EXERCISE AIM: What lines below contain the string "with"? List them all.

ENTRIES SUPPLIED START

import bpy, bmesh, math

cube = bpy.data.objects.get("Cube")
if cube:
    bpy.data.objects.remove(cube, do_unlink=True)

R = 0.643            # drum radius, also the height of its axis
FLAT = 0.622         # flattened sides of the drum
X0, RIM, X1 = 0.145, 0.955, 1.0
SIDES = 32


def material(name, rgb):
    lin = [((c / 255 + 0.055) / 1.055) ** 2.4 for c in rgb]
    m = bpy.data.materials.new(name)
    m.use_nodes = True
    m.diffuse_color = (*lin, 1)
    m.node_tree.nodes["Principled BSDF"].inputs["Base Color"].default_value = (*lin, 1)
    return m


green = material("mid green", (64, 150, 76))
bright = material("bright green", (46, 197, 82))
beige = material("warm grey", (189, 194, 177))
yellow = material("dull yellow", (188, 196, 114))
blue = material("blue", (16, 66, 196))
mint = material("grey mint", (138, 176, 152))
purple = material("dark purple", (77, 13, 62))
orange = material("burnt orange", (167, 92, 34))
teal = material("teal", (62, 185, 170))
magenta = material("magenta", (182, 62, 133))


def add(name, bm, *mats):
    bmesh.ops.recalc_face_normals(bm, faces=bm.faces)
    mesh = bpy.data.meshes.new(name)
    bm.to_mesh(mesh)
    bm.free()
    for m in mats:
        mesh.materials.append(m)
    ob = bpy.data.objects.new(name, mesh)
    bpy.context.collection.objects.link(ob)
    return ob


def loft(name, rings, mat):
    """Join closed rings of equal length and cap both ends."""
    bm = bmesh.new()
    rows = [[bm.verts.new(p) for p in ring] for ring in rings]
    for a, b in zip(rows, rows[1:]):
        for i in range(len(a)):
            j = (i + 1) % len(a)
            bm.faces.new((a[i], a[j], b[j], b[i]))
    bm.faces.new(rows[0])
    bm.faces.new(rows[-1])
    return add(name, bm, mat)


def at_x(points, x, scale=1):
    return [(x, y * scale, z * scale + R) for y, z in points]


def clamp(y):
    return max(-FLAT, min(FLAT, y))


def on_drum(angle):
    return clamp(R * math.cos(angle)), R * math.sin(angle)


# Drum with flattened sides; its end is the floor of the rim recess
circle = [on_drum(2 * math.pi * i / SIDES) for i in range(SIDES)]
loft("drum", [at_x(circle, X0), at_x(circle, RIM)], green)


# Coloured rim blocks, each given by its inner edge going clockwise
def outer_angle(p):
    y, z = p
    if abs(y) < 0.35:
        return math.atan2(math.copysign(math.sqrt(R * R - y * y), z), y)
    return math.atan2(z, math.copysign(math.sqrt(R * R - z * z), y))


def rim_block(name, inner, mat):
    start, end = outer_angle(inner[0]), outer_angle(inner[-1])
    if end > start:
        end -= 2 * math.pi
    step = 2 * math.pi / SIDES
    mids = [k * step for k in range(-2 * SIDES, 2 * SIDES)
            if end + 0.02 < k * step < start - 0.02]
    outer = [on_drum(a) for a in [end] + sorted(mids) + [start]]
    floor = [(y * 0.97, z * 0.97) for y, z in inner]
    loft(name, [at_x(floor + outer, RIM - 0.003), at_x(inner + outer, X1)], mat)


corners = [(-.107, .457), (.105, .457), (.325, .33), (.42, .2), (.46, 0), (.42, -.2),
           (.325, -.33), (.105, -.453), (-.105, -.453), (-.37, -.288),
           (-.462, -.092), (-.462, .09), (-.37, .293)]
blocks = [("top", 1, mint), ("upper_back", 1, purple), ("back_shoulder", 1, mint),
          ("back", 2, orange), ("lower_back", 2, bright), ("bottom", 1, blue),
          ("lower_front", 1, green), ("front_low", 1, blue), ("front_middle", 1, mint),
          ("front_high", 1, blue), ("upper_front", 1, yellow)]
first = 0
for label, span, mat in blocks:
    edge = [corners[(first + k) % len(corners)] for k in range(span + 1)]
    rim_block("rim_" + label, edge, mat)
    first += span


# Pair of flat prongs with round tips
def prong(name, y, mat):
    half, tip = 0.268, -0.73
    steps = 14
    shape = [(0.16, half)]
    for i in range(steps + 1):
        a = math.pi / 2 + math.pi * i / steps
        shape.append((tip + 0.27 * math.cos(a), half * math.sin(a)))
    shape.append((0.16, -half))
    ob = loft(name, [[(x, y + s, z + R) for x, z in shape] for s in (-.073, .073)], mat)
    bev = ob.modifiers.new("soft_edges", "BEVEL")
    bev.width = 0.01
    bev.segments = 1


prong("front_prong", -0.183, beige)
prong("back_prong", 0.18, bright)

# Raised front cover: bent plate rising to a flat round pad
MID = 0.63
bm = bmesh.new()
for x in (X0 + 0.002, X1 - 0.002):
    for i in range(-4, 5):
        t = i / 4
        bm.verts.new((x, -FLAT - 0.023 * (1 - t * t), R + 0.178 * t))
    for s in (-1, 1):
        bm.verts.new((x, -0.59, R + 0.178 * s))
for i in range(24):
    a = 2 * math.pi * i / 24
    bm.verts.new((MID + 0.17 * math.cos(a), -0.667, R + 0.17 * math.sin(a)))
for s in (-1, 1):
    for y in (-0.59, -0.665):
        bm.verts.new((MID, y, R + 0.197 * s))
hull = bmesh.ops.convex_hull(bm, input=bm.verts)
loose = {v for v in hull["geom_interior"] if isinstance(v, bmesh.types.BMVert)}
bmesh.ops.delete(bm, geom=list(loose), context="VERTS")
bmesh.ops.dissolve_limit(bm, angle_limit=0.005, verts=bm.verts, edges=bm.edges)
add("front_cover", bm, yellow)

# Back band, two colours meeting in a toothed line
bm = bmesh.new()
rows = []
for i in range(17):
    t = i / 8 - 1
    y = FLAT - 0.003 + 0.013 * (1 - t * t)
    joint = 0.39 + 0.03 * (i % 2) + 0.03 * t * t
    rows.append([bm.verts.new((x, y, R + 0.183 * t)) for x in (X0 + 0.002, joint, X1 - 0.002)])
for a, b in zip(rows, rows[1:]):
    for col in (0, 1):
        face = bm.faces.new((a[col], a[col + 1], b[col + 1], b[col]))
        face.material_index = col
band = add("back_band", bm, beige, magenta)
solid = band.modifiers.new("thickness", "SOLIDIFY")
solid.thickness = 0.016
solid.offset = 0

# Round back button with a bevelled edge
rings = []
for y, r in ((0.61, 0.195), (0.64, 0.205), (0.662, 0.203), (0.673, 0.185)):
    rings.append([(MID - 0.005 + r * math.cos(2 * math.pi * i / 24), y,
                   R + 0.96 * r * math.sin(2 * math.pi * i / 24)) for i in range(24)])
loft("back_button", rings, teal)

ENTRIES SUPPLIED END

COMPLETED EXERCISE:
# Drum with flattened sides; its end is the floor of the rim recess
# Pair of flat prongs with round tips
# Round back button with a bevelled edge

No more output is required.